The School of Social Welfare focuses on Diversity, Equity & Inclusion

In keeping with social work's historic and enduring commitments to further social and economic justice and to serve people who are vulnerable, marginalized, or oppressed, the School of Social Welfare held several events focused on diversity, equity and inclusion during the semester. Following are some of the events that took place at the school last semester, with more scheduled for Spring 2017.

The Gathering 3.0

The Gathering is currently in its third year. SSW doctoral student Samantha Fletcher (MSW ‘14) and Dawn Knight-Thomas, Assistant Dean for Student Academic Affairs, established The Gathering to create a positive and inclusive campus climate. They facilitate discussions to bring a deeper understanding of equity, diversity and social justice issues. With the ultimate goal of making inclusiveness a habit practiced by everyone in the School of Social Work, The Gathering provides a safe forum for participants to reflect on and challenge their assumptions about race, ethnicity, sexual orientation, gender, religious affiliation, physical and mental ability, and immigration status.

On November 6th, Dawn Knight-Thomas, Samantha Fletcher, along with Assistant Professor Keith Chan and Dean Emeritus Katharine Briar-Lawson, led a discussion about The Gathering at the Council on Social Work Education’s Annual Program Meeting in Atlanta, GA. The presenters described the history of the group, the process of creating a safe space for difficult conversations, the art of facilitating emotional discussions, and the role of administration in supporting the group.
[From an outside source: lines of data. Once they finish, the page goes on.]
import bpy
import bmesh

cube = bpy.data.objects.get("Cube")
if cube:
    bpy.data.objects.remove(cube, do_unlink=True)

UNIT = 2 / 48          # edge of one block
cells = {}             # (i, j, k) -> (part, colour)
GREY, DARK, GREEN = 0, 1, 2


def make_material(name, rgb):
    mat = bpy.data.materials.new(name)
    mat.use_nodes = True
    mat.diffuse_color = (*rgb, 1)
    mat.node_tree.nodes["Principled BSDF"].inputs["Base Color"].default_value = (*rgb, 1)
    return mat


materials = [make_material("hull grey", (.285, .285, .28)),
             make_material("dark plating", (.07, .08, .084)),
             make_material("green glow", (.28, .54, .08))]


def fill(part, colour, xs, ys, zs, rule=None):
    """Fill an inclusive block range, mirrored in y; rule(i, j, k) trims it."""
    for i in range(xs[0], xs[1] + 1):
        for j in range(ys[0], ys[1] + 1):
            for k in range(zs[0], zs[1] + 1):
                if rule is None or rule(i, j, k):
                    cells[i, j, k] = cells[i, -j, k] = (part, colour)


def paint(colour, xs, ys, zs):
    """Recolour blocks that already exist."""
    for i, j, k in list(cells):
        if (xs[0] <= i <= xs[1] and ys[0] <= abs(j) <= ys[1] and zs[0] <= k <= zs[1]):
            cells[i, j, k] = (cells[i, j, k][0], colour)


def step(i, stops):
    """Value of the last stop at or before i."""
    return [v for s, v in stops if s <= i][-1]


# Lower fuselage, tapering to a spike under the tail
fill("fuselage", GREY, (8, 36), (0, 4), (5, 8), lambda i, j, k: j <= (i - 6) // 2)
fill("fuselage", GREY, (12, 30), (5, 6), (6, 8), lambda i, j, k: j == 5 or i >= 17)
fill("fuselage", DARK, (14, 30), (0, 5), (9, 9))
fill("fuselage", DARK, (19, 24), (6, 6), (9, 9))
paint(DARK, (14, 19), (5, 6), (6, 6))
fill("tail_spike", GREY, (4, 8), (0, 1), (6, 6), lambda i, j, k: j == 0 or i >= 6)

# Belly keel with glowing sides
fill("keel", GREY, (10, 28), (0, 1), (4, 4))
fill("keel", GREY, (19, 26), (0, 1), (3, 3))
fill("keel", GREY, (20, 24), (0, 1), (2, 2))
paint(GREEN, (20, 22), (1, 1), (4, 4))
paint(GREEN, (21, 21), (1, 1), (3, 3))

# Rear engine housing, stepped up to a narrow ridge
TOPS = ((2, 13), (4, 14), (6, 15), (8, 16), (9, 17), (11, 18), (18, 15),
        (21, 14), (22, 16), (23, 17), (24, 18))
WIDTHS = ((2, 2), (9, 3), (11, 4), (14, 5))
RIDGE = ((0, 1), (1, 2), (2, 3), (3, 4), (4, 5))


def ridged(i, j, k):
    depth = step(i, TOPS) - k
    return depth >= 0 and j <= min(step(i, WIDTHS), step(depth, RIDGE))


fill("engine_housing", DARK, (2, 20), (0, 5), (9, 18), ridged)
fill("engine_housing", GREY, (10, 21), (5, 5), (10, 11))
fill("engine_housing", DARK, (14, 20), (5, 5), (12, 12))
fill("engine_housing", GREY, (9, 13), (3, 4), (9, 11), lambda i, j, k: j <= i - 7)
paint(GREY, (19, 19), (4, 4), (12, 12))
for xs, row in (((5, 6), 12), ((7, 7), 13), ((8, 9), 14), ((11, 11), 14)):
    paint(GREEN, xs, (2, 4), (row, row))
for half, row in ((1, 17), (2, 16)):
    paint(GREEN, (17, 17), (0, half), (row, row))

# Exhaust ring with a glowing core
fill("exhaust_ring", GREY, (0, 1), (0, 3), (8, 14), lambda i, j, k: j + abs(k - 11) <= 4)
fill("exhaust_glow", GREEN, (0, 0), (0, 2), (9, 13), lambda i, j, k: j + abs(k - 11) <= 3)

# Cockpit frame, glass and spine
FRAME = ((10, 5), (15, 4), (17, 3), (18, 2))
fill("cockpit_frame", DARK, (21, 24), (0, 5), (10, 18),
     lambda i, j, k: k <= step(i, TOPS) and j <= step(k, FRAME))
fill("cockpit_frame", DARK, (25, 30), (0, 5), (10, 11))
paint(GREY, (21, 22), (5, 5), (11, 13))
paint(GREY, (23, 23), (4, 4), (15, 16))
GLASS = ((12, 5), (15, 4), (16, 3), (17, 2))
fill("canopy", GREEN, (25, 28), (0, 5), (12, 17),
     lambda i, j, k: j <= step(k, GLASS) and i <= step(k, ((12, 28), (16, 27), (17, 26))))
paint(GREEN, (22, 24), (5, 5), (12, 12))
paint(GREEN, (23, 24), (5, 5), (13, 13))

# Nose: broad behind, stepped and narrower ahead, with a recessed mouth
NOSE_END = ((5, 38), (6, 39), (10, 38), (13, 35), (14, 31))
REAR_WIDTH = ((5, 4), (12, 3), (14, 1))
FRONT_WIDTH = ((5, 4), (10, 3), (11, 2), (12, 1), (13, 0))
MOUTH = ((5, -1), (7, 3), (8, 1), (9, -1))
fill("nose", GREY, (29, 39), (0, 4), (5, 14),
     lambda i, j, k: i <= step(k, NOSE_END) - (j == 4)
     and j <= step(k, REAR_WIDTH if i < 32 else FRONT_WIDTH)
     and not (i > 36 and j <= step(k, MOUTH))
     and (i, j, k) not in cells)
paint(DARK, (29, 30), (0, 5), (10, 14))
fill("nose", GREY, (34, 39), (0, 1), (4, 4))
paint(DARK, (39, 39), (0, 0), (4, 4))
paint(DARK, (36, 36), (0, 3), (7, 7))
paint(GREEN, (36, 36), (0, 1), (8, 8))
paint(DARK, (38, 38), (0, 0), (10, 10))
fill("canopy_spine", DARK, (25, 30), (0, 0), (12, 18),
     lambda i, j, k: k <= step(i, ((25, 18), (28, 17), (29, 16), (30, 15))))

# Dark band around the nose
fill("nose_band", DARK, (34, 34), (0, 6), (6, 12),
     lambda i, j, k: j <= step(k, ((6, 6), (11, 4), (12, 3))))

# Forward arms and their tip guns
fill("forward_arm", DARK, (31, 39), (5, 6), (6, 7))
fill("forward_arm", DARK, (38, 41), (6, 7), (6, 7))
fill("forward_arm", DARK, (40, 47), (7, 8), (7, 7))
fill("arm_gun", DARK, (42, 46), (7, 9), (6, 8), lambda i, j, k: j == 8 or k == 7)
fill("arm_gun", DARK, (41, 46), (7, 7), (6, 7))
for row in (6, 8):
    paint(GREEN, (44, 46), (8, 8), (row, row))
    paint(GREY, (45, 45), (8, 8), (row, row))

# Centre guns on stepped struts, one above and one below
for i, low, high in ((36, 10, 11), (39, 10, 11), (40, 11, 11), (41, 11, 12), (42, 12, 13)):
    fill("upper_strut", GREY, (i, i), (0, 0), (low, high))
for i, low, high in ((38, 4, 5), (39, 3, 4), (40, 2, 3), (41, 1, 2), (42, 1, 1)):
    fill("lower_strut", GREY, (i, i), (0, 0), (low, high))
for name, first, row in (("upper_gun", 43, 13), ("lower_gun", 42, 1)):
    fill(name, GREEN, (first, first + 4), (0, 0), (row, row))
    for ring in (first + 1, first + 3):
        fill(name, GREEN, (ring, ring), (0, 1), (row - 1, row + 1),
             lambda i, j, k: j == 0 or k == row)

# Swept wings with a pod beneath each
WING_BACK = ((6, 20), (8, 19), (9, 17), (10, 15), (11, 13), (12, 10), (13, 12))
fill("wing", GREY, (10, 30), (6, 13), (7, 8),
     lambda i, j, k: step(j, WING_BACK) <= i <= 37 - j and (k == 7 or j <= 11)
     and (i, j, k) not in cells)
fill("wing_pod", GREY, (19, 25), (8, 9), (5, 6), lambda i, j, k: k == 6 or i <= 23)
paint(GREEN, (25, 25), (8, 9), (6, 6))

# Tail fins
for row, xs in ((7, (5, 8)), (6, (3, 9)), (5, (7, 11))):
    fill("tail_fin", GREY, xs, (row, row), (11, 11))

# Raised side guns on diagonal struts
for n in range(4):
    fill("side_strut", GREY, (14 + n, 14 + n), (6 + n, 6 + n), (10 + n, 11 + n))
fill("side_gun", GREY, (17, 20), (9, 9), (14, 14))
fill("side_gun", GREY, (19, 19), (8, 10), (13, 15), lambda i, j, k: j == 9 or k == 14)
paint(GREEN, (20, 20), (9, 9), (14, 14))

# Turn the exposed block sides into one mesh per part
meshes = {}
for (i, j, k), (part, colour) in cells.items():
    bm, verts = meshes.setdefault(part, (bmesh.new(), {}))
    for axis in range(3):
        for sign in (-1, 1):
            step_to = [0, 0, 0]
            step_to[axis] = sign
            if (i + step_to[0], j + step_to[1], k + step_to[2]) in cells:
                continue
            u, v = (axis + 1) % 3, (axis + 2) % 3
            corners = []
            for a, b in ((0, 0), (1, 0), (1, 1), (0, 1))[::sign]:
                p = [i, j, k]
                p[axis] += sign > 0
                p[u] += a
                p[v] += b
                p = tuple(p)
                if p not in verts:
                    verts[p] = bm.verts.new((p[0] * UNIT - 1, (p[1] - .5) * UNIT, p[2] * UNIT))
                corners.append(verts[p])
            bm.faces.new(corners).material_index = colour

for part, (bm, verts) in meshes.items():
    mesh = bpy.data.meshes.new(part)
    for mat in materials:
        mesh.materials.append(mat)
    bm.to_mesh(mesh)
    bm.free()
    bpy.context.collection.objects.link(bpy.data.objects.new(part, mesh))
Over a dozen social workers attended the discussion panel.

Also in November, lifelong social activist, Dr. Merle Longwood met with the group on campus to talk about his work in Mississippi during the civil rights movement. The Fall semester concluded with a week of consciousness raising about the experiences of Muslims in our community and throughout the United States. Several faculty members, staff, and students wore a hijab signifying solidarity with the Muslim community. Additionally, Gathering meetings were held to discuss the Islamophobia since the election.

A Schoolwide Post-Election Meeting: Recommitting to a Social Justice Mission

In November, the School of Social Welfare hosted a discussion about how to ensure social work values and ethics are front and center in this challenging sociopolitical climate. Every seat in the Husted Amphitheater was full. Students from our undergraduate, MSW and doctoral programs shared ideas to expand and fortify the social justice focus of the curriculum.

Social Justice Retreat for Faculty and Staff

The SSW is committed to increasing awareness of issues of race, class, gender, and other forms of inequity as central to the education that students should be receiving. To help prepare and train faculty and staff to better address and integrate social justice into the curriculum, SSW faculty and staff participated in a full-day retreat. The workshop was initiated and planned by the school’s newly formed Ad-Hoc Social Justice Committee. The interactive workshop was facilitated by Dr. Kenneth Hardy, an internationally recognized clinician, author, and trainer. The focus was on fostering the development of a multicultural relational perspective to education. Participants learned about strategies for deep engagement in difficult social justice conversations in the classroom. Content focused on the need for educators to recognize the influences of power, privilege and subjugation; to be able to locate themselves in these sensitive classroom conversations; and to be better facilitators of painful, fearful or uncomfortable discussions related to oppression and difference. The social justice retreat represents an ongoing commitment by the School of Social Welfare to social justice in the academic setting, the community, and the profession.